Exercise goal
Print nothing except the lines of the listing below from the line with "depth=(b - a).length, matrix=m)" to the line with "upper + [(0.0005, 2.0)])", each exactly as written, both ends included.

Data extracts
○ ○ ○
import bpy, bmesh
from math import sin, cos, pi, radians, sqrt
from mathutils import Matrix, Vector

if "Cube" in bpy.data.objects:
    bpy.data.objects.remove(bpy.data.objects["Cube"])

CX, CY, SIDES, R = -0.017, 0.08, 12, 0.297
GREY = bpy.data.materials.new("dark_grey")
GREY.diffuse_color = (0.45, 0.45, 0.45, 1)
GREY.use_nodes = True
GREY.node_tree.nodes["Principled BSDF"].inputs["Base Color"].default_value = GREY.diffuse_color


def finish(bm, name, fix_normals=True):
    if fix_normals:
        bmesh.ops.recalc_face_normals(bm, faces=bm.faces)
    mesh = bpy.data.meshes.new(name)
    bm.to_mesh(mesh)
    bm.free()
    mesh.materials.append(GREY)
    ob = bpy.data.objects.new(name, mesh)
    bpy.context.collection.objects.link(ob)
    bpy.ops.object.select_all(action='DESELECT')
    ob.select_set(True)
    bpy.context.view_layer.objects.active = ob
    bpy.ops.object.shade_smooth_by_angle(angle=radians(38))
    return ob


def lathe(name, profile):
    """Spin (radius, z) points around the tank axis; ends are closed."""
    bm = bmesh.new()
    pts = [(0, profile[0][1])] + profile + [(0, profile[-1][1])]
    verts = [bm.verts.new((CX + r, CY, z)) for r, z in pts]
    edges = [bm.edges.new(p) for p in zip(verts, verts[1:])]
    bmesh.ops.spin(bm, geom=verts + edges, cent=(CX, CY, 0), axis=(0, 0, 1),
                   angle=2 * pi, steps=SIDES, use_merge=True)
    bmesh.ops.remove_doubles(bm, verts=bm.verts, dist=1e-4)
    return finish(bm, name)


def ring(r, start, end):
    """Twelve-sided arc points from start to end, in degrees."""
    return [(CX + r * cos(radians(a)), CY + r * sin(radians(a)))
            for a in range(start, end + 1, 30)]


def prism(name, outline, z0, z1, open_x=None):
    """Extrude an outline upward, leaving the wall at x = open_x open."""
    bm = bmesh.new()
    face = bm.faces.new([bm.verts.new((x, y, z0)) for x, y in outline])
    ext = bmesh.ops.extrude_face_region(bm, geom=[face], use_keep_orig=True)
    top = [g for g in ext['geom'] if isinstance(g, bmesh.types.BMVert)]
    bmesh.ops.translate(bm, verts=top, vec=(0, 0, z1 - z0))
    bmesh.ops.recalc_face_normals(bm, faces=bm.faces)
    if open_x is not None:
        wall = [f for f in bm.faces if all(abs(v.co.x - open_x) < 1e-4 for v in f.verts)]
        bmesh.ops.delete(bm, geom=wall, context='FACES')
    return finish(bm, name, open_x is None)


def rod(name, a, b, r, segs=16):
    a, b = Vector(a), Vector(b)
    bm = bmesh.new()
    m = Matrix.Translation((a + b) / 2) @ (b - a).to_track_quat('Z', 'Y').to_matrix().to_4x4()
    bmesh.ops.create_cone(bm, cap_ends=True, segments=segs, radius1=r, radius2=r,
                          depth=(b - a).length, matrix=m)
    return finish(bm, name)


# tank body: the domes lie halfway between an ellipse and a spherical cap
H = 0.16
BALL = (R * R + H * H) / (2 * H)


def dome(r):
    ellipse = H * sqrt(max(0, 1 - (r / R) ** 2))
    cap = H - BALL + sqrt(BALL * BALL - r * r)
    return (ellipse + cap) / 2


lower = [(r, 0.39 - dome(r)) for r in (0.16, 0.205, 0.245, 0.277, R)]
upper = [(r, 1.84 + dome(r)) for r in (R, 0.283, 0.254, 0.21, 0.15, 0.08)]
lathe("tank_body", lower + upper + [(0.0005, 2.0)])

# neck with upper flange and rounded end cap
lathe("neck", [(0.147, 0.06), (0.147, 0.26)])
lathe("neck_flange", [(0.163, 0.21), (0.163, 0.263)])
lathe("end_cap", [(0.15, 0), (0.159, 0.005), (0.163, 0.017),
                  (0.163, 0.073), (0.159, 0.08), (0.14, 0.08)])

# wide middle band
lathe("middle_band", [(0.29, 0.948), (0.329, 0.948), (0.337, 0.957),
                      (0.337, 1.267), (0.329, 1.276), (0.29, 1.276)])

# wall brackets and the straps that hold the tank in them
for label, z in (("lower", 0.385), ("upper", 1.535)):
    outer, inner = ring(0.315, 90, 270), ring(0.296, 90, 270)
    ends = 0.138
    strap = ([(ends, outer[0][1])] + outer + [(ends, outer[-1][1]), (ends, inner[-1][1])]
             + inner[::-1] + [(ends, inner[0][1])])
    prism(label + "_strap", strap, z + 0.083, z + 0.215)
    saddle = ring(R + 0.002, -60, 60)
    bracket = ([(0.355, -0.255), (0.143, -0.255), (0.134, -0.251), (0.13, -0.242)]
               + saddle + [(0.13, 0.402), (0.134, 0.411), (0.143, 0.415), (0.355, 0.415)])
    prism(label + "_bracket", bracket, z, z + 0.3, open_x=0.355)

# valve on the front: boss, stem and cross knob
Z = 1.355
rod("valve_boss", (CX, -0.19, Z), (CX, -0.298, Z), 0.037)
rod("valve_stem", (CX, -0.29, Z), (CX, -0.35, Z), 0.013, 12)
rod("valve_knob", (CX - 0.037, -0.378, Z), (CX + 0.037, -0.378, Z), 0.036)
○ ○ ○
Task answer
                          depth=(b - a).length, matrix=m)
    return finish(bm, name)


# tank body: the domes lie halfway between an ellipse and a spherical cap
H = 0.16
BALL = (R * R + H * H) / (2 * H)


def dome(r):
    ellipse = H * sqrt(max(0, 1 - (r / R) ** 2))
    cap = H - BALL + sqrt(BALL * BALL - r * r)
    return (ellipse + cap) / 2


lower = [(r, 0.39 - dome(r)) for r in (0.16, 0.205, 0.245, 0.277, R)]
upper = [(r, 1.84 + dome(r)) for r in (R, 0.283, 0.254, 0.21, 0.15, 0.08)]
lathe("tank_body", lower + upper + [(0.0005, 2.0)])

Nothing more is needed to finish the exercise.